The heat from June bled over into the first few days of July, but after the 4th (as promised in my last post) we saw some relief. Temps have been near or even slightly below normal since with scattered thunderstorms on many days. A low pressure system spun into California over the past couple days and crossed the Great Basin, bringing continued chances for showers and cool air. Snow was seen falling at and above 10,000 feet in the Sierra Nevada on Thursday at Tioga Pass. That snow shifted east, where it was seen here in Utah on Bald Mountain Pass in the Uinta Mountains on Friday afternoon:

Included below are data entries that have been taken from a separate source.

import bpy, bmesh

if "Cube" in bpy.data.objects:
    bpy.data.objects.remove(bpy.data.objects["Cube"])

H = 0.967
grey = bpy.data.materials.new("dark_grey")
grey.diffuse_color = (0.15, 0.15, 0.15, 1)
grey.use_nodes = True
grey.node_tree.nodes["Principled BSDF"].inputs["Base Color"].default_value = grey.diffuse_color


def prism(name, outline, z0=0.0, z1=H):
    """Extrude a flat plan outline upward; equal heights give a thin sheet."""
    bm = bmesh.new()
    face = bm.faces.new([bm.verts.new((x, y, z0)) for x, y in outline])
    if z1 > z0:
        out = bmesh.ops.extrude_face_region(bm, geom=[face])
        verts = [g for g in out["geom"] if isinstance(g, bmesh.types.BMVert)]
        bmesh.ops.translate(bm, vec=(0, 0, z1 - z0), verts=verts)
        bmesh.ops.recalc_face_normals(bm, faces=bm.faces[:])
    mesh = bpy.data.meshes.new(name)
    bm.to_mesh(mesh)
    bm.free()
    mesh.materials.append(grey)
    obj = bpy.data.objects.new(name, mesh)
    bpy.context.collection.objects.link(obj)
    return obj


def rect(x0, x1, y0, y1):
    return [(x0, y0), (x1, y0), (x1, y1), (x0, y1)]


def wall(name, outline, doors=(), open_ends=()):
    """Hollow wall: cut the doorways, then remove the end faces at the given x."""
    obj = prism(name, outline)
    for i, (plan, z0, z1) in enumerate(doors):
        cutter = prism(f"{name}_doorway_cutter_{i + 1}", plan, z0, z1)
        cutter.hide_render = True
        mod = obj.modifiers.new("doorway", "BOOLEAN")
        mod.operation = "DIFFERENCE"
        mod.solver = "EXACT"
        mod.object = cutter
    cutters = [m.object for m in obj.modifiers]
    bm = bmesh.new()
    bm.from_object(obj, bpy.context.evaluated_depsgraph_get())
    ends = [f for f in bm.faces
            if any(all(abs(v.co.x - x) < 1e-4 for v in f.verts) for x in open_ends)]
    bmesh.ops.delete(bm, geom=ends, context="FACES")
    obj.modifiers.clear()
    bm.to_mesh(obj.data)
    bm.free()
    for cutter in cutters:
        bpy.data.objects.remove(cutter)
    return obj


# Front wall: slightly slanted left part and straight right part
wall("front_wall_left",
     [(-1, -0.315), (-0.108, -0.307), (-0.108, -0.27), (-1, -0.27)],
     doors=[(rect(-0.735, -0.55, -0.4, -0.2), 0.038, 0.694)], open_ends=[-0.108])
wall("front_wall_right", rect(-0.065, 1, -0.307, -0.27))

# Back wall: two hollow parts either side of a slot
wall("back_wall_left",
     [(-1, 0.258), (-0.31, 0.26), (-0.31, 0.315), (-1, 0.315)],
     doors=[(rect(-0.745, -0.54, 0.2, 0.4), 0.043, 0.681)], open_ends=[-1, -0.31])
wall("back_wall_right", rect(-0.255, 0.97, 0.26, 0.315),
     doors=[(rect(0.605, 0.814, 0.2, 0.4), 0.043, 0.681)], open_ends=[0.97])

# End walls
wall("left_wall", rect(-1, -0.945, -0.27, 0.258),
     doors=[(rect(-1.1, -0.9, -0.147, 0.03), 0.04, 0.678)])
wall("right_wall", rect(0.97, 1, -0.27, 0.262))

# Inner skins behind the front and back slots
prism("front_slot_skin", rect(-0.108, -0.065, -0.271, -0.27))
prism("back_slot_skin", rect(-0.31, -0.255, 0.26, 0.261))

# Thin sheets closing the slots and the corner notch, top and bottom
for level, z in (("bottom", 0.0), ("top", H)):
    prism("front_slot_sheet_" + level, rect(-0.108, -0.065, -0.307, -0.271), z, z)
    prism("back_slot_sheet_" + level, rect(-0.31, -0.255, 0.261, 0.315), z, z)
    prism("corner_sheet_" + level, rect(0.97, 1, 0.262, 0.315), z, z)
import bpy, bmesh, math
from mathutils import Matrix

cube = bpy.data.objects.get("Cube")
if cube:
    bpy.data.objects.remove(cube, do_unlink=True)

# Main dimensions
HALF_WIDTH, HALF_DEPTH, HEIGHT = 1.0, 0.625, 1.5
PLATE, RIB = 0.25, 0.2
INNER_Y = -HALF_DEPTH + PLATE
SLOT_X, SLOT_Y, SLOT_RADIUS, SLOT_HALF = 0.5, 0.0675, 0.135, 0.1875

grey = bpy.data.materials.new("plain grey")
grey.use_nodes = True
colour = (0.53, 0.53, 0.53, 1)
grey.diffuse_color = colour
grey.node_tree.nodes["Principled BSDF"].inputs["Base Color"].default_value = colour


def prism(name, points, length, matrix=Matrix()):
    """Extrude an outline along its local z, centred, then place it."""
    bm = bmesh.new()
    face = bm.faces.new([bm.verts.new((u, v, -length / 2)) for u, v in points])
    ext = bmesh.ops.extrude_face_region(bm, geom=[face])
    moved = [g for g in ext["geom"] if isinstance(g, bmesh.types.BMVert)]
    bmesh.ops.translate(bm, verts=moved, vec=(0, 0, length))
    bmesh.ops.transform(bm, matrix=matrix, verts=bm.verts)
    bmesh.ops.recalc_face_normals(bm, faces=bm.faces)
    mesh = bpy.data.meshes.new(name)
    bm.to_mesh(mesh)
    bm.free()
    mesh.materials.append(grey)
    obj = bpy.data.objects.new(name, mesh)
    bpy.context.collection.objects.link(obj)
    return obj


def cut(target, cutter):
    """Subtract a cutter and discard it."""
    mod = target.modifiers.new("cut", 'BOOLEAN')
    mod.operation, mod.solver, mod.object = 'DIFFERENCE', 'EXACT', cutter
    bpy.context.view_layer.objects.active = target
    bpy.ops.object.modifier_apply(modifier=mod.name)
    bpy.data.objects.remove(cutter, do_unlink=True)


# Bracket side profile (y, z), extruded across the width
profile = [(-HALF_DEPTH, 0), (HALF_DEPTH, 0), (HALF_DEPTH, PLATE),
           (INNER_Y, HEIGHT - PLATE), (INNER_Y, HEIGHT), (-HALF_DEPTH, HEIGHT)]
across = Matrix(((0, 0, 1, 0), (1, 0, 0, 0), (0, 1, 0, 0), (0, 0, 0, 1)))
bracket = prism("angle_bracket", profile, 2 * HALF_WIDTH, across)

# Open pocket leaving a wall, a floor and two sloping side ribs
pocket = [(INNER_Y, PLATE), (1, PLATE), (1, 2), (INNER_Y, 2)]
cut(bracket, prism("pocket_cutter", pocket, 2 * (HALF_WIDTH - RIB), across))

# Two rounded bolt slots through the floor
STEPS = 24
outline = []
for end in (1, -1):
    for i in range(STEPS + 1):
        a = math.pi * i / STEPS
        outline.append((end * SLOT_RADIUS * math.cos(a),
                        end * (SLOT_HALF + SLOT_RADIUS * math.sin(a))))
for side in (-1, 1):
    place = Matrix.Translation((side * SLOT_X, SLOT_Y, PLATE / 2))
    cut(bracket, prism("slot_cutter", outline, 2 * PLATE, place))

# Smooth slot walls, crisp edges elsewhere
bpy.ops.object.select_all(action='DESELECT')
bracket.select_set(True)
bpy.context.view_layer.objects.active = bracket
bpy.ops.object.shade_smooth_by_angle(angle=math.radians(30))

Dry air has now moved into Utah and it looks like we’ll be mostly dry until next weekend. Luckily, this time there is no high pressure directly overhead so temps will warm a bit, but won’t be near the record levels we saw in late June. Hopefully another monsoonal moisture surge arrives next weekend (July 18-19). Models have been hinting at it….
The boy (spanish translation) is growing and getting stronger by the day. It’s no surprise that the media is feeding on this more and more. (See: USA Today) Currently, the CFS has El Nino peaking near record levels in October and then weakening through the winter:
I’ve been closely watching El Niño’s effects on other parts of the world to see if it is following “typical” pattern. India normally sees a weaker-than-normal monsoon during Niño, however so far they’ve been at or even above average this year. Chile is often a South American mirror of California. They have also been in a horrible multi-year drought, and this winter started just as dry. Recently, however, things have been looking much better in Chile with several storms pushing in. Hopefully this is a sign El Niño is kicking into gear. Finally, you may have seen that the western pacific is reeling from 3 typhoons in the last week. A strong hurricane season in Asia-Pacific is a typical El Niño indicator. It has also triggered westerly wind bursts that could be a catalyst for further Niño development.
Generally, El Niño favors areas to our south more than the Wasatch. However, in our strongest recorded event, we saw near record snowfall in the ‘satch (1982-83). So who knows? Personally, I’m hoping for a strong event to ease the California drought and hopefully just shake up the atmosphere. Press the “reset” button on this dry trend of the last 4 seasons.
The Wasatch is at peak wildflower coverage for many locations/elevations. I would highly recommend getting up there in the next week. Here are some photo’s I snapped this week.
I love living here!
P.S. EL NINO
Watch from 6:55 to 8:44